Government ministers try to intimidate Polish media
The media freedom organization condemns the utterly disproportionate and exorbitant damages that transport minister Slawomir Nowak is demanding from the magazine Wprost in a libel suit over an April 2013 story about his friendship with businessmen who often win government contracts and his presence at private parties paid for by wealthy corporate executives.
Nowak's lawyer, Roman Giertych (who was deputy prime minister from 2005 to 2007), says Nowak is demanding 30 million zlotys (7 million euros) in damages, together with a public apology and correction. He is also asking the court to forbid Wprost's sale to another publisher before the end of the case in order to ensure that it remains solvent.
Giertych said: “We want to be sure that the defendant is able to comply with the court's ruling if we win and that it will not be able to get out of it by claiming a lack of financial resources.” The court has not yet decided when it will start hearing the case.
“We are particularly worried by the size of the damages sought by Nowak,” Reporters Without Borders said. “Suing for this amount of money is clearly intended to intimidate. He is using the law to impose censorship by threatening the magazine's financial survival. No publisher in Poland or anywhere else in Europe would be able to pay such a disproportionate amount.
“It is very disturbing to see the minister of a European government put this kind of pressure on a news outlet over a story of public interest. If he thinks he was libelled, he can use his right of response.
“And he is obviously free to bring a lawsuit, but he should ensure that the damages are proportionate to the harm suffered and to the news outlet's financial resources. Otherwise he is liable to encourage self-censorship, which has already increased considerably among journalists as regards certain sensitive subjects.
“We also condemn the minister's attempt to meddle in the financial affairs of Wprost's publisher. We remind Nowak that companies are completely free to merge and be traded within the European Union, which was founded on this principle. Seeking damages is one thing. Interfering in a company's management is quite another, and could alarm certain European Commission bodies.”
The climate of intimidation has been reinforced by the statements that deputy prime minister and economy minister Janusz Piechocinski made to a TV24 journalist when asked about a possible cabinet reshuffle on 17th of May.
“Your behaviour is outrageous, idiotic and unacceptable,” Piechocinski told the journalist on the air. “I am going to request a meeting this week with representatives of your management.”
Piechocinski continued in the same vein in a later post on his Facebook page. “I am going see the management of TVN and TVN 24 next week in order to ask them to consider a change of attitude,” he wrote.
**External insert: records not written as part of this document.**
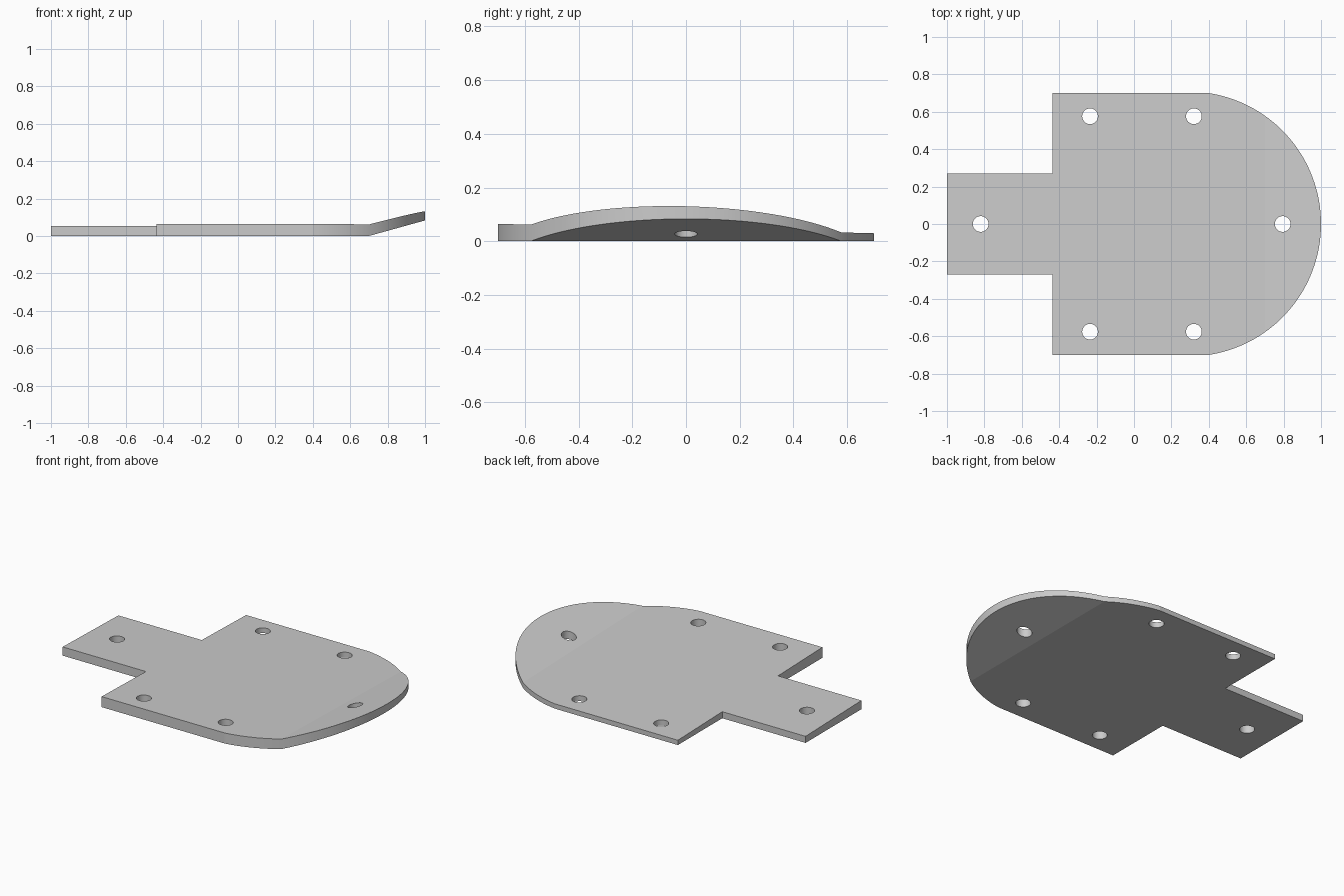
import bpy
import bmesh
import math
from mathutils import Matrix

cube = bpy.data.objects.get("Cube")
if cube:
    bpy.data.objects.remove(cube, do_unlink=True)

HALF, TAB, STEP_X, ARC_X, BEND_X = 0.70, 0.27, -0.435, 0.40, 0.70
CENTRE_X, RADIUS = 0.292, 0.708
LIP_SLOPE = 0.277

grey = bpy.data.materials.new("plain grey")
grey.use_nodes = True
colour = (0.6, 0.6, 0.6, 1)
grey.diffuse_color = colour
grey.node_tree.nodes["Principled BSDF"].inputs["Base Color"].default_value = colour


def make_object(name, bm):
    mesh = bpy.data.meshes.new(name)
    bmesh.ops.recalc_face_normals(bm, faces=bm.faces)
    bm.to_mesh(mesh)
    bm.free()
    obj = bpy.data.objects.new(name, mesh)
    mesh.materials.append(grey)
    bpy.context.collection.objects.link(obj)
    return obj


# Plate outline: tab, square shoulders and a rounded nose
sweep = math.atan2(HALF, ARC_X - CENTRE_X)
steps = 64
outline = [(STEP_X, TAB), (-1, TAB), (-1, -TAB), (STEP_X, -TAB), (STEP_X, -HALF)]
for i in range(steps + 1):
    a = sweep * (2 * i / steps - 1)
    outline.append((CENTRE_X + RADIUS * math.cos(a), RADIUS * math.sin(a)))
outline.append((STEP_X, HALF))

bm = bmesh.new()
base = bm.faces.new([bm.verts.new((x, y, 0)) for x, y in outline])
up = bmesh.ops.extrude_face_region(bm, geom=[base], use_keep_orig=True)["geom"]
for v in up:
    if isinstance(v, bmesh.types.BMVert):
        v.co.z = 1

# Bend line, wedge thickness and raised lip
bmesh.ops.bisect_plane(bm, geom=bm.verts[:] + bm.edges[:] + bm.faces[:],
                       plane_co=(BEND_X, 0, 0), plane_no=(1, 0, 0))
for v in bm.verts:
    v.co.z *= 0.047 - 0.025 * v.co.y
    v.co.z += LIP_SLOPE * max(0, v.co.x - BEND_X)
plate = make_object("bent_plate", bm)

# Bolt holes
bm = bmesh.new()
holes = [(-0.82, 0), (0.795, 0)]
holes += [(x, s * 0.576) for x in (-0.235, 0.32) for s in (-1, 1)]
for x, y in holes:
    bmesh.ops.create_cone(bm, cap_ends=True, segments=48, radius1=0.042,
                          radius2=0.042, depth=1, matrix=Matrix.Translation((x, y, 0)))
cutter = make_object("hole_cutter", bm)
cutter.hide_render = True

cut = plate.modifiers.new("bolt holes", 'BOOLEAN')
cut.operation = 'DIFFERENCE'
cut.solver = 'EXACT'
cut.object = cutter
bpy.ops.object.select_all(action='DESELECT')
plate.select_set(True)
bpy.context.view_layer.objects.active = plate
bpy.ops.object.modifier_apply(modifier=cut.name)
bpy.data.objects.remove(cutter, do_unlink=True)
bpy.ops.object.shade_smooth_by_angle(angle=math.radians(10))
“We are stunned by the deputy prime minister's statements,” Reporters Without Borders said. “If merely asking about the composition of the next cabinet is deemed to be outrageous, what will happen when journalists start commenting on the choice of the new ministers?
“We urge the deputy prime minister to retract his remarks. Neither government officials nor representatives of any political parties should take it upon themselves to demand meetings with TV channel executives to 'explain' how journalists should behave.”
Reporters Without Borders added: “This interference in media editorial policies is completely incompatible with European standards on freedom of information. Doing it in public makes it even more serious.”
Poland is ranked 22nd out of 179 countries in the 2013 Reporters Without Borders press freedom index.